Communities across Texas are contributing to economic growth. Although the state’s largest metropolitan statistical areas (MSAs) are where the lion’s share of economic activity occurs, most of the smaller population centers are also performing well. For example, the Midland, Amarillo, Lubbock and Odessa MSAs have been ranking among the lowest unemployment rates in the state. My latest forecast calls for notable growth in each of these important regional centers of business activity.

For comparison, we are projecting overall Texas employment growth at a 2.02 percent annual rate through 2023. The seven largest metropolitan areas (Austin-Round Rock, Dallas-Plano-Irving, Fort Worth-Arlington, El Paso, Houston-The Woodlands-Sugar Land, McAllen-Edinburg-Mission, and San Antonio-New Braunfels) are expected to gain almost 1.1 million net new jobs through the next five years. That’s 79 percent of the total. Five of the seven are likely to exceed the statewide pace, though Fort Worth-Arlington and El Paso lag the state rate slightly.

Even so, small and mid-sized metropolitan areas such as Waco are important centers for the energy sector, higher education, health care, agriculture and a variety of other industries. The state’s 19 other MSAs are likely to account for almost 15 percent of total job gains in Texas through 2023, with the remaining 6 percent or so added in rural areas.

The Midland and Odessa MSAs are projected to experience particularly strong employment growth rates during the next five years, primarily as a result of the globally significant increases in oil and gas production and the corresponding effects on many channels of business activity. The Tyler (2.08 percent) and Brownsville-Harlingen (2.07 percent) MSAs are also expected to see job growth which outpaces the state.

Other MSAs are likely to see economic expansion ranging from 1.70 percent to 1.96 percent per year. Near the upper end of the range are Laredo (1.96 percent), Sherman-Denison (1.92) and Lubbock (1.90). More moderate employment gains are projected in Corpus Christi (1.88 percent), College Station-Bryan (1.86), Abilene (1.84), Texarkana (1.82), Waco (1.82), Amarillo (1.80), Longview (1.80) and Victoria (1.80). Expected rates of employment growth in San Angelo (1.76 percent), Wichita Falls (1.74), Killeen-Temple (1.71) and Beaumont-Port Arthur (1.70) metropolitan areas are slightly lower.

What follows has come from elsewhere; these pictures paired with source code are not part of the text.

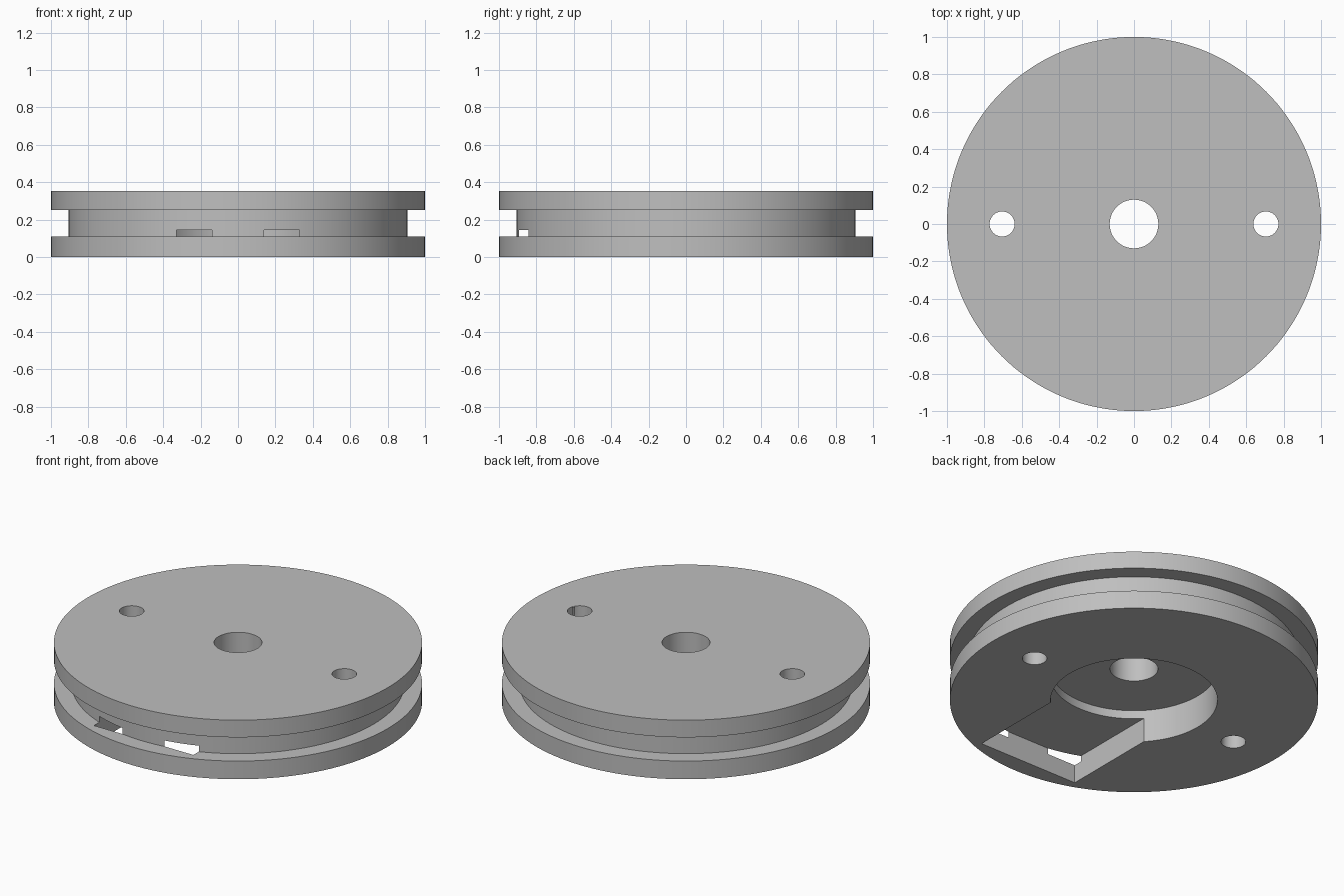
import bpy
import bmesh
from math import tau, radians
from mathutils import Matrix, Vector

if "Cube" in bpy.data.objects:
    bpy.data.objects.remove(bpy.data.objects["Cube"], do_unlink=True)

BORE, RECESS, HUB, RIM = 0.13, 0.453, 0.905, 1.0
HEIGHT = 0.354
PIN_X, PIN_R = 0.705, 0.067

# Single matte grey
grey = bpy.data.materials.new("light grey")
grey.use_nodes = True
colour = (0.52, 0.52, 0.52, 1)
grey.diffuse_color = colour
grey.node_tree.nodes["Principled BSDF"].inputs["Base Color"].default_value = colour


def make_object(name, bm):
    bmesh.ops.recalc_face_normals(bm, faces=bm.faces)
    mesh = bpy.data.meshes.new(name)
    bm.to_mesh(mesh)
    bm.free()
    mesh.materials.append(grey)
    obj = bpy.data.objects.new(name, mesh)
    bpy.context.collection.objects.link(obj)
    return obj


def lathe(name, profile, steps=144):
    bm = bmesh.new()
    verts = [bm.verts.new((r, 0, z)) for r, z in profile]
    edges = [bm.edges.new((a, b)) for a, b in zip(verts, verts[1:] + verts[:1])]
    bmesh.ops.spin(bm, geom=verts + edges, cent=(0, 0, 0), axis=(0, 0, 1),
                   angle=tau, steps=steps)
    bmesh.ops.remove_doubles(bm, verts=bm.verts, dist=1e-5)
    return make_object(name, bm)


def cut(target, cutter):
    cutter.hide_render = True
    mod = target.modifiers.new("cut", 'BOOLEAN')
    mod.operation, mod.solver, mod.object = 'DIFFERENCE', 'EXACT', cutter
    bpy.context.view_layer.objects.active = target
    bpy.ops.object.modifier_apply(modifier=mod.name)
    bpy.data.objects.remove(cutter, do_unlink=True)


# Grooved wheel with centre bore and round recess underneath
wheel = lathe("grooved_wheel", [
    (BORE, 0.195), (RECESS, 0.195), (RECESS, 0), (RIM, 0), (RIM, 0.109),
    (HUB, 0.109), (HUB, 0.251), (RIM, 0.251), (RIM, HEIGHT), (BORE, HEIGHT)])

# Two pin holes
for side in (-1, 1):
    bm = bmesh.new()
    bmesh.ops.create_cone(bm, cap_ends=True, segments=48, radius1=PIN_R,
                          radius2=PIN_R, depth=1,
                          matrix=Matrix.Translation((side * PIN_X, 0, 0.2)))
    cut(wheel, make_object("pin_hole_cutter", bm))

# Rectangular pocket underneath, breaking through the groove at its corners
low, high = Vector((-0.33, -0.894, -0.1)), Vector((0.33, -0.2, 0.145))
bm = bmesh.new()
bmesh.ops.create_cube(bm, size=1, matrix=Matrix.Translation((low + high) / 2)
                      @ Matrix.Diagonal((*(high - low), 1)))
cut(wheel, make_object("pocket_cutter", bm))

# Smooth round walls, crisp edges
bpy.ops.object.select_all(action='DESELECT')
wheel.select_set(True)
bpy.context.view_layer.objects.active = wheel
bpy.ops.object.shade_smooth_by_angle(angle=radians(30))
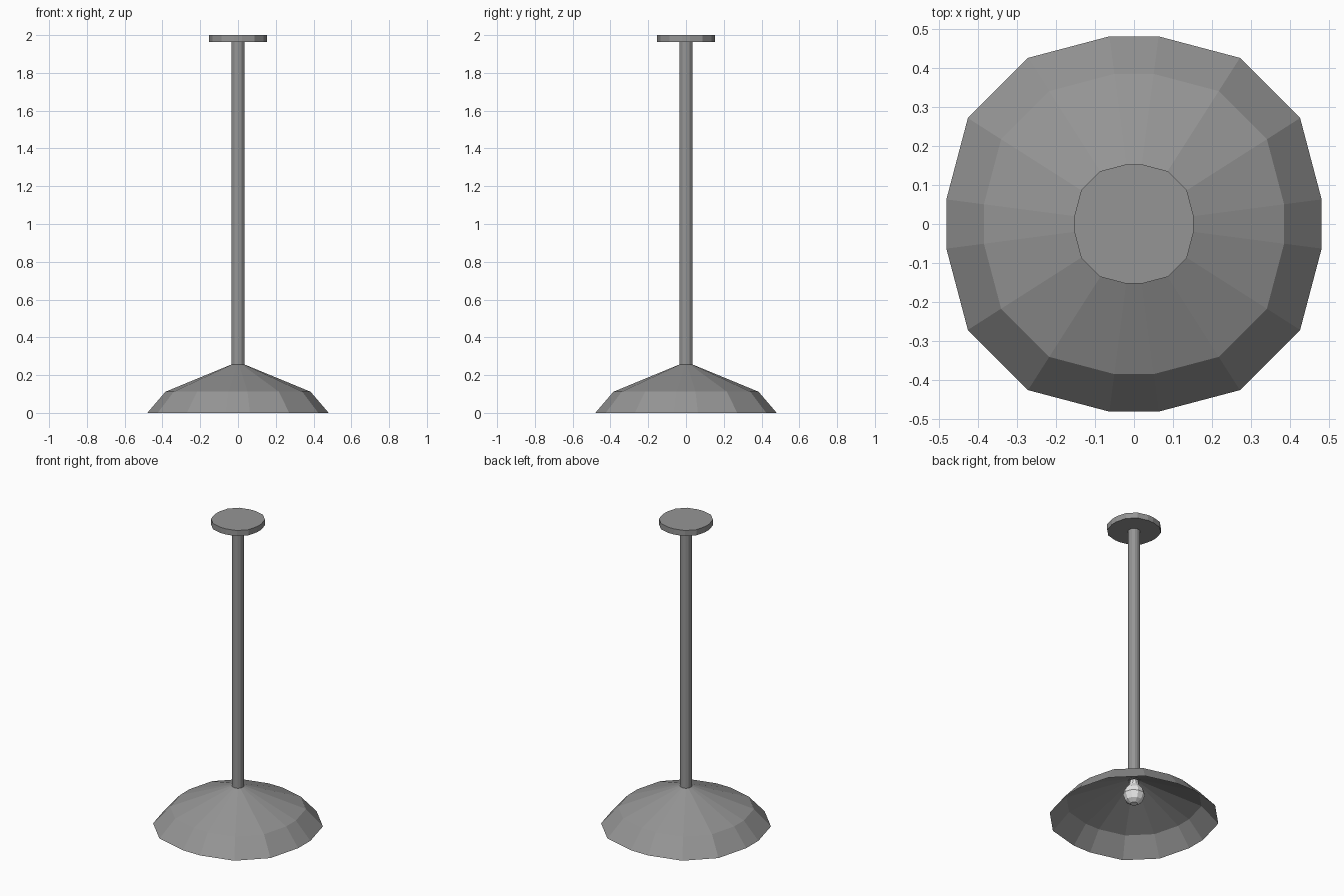
import bpy, bmesh, math

if "Cube" in bpy.data.objects:
    bpy.data.objects.remove(bpy.data.objects["Cube"])


def material(name, value):
    m = bpy.data.materials.new(name)
    m.diffuse_color = (value, value, value, 1)
    m.use_nodes = True
    m.node_tree.nodes["Principled BSDF"].inputs["Base Color"].default_value = m.diffuse_color
    return m


grey = material("grey_metal", 0.30)
white = material("bulb_white", 0.80)

# Shared 16-sided cross-section: one quadrant turned four times
quadrant = [(0.48, 0.063), (0.425, 0.271), (0.271, 0.425), (0.063, 0.48)]
section = []
for q in range(4):
    c, s = [(1, 0), (0, 1), (-1, 0), (0, -1)][q]
    section += [(x * c - y * s, x * s + y * c) for x, y in quadrant]


def loft(name, outline, rings, mat, cap_bottom=True, cap_top=True):
    """Stack scaled copies of an outline; rings are (scale, z) from bottom to top."""
    bm = bmesh.new()
    loops = [[bm.verts.new((x * k, y * k, z)) for x, y in outline] for k, z in rings]
    n = len(outline)
    for a, b in zip(loops, loops[1:]):
        for i in range(n):
            j = (i + 1) % n
            bm.faces.new((a[i], a[j], b[j], b[i]))
    if cap_bottom:
        bm.faces.new(loops[0][::-1])
    if cap_top:
        bm.faces.new(loops[-1])
    me = bpy.data.meshes.new(name)
    bm.to_mesh(me)
    bm.free()
    me.materials.append(mat)
    ob = bpy.data.objects.new(name, me)
    bpy.context.collection.objects.link(ob)
    return ob


# Ceiling plate, hanging rod and open thin shade
loft("ceiling_plate", section, [(0.318, 1.963), (0.318, 2.0)], grey)
loft("hanging_rod", section, [(0.073, 0.252), (0.073, 1.963)], grey)
loft("lamp_shade", section, [(1.0, 0.0), (0.8, 0.112), (0.073, 0.256)], grey,
     cap_bottom=False, cap_top=False)

# Low-poly bulb with a narrow neck
circle = [(math.cos(i * math.tau / 10), math.sin(i * math.tau / 10)) for i in range(10)]
loft("light_bulb", circle,
     [(0.022, 0.098), (0.050, 0.117), (0.066, 0.158), (0.056, 0.192),
      (0.032, 0.222), (0.026, 0.252)], white)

Even in the smallest of the MSAs, thousands of jobs are likely to be added . In some areas, such as the Permian Basin, employment growth is occurring at rates that are among the most rapid in the country. Over time, Texas will continue to see economic activity in the largest cities. However, there are also opportunities for those who live (or wish to live) in places with a slower pace, less traffic and a wealth of other amenities available .

Ray Perryman is a Texas economist and president and CEO of The Perryman Group, an economic research and analysis firm based in Waco.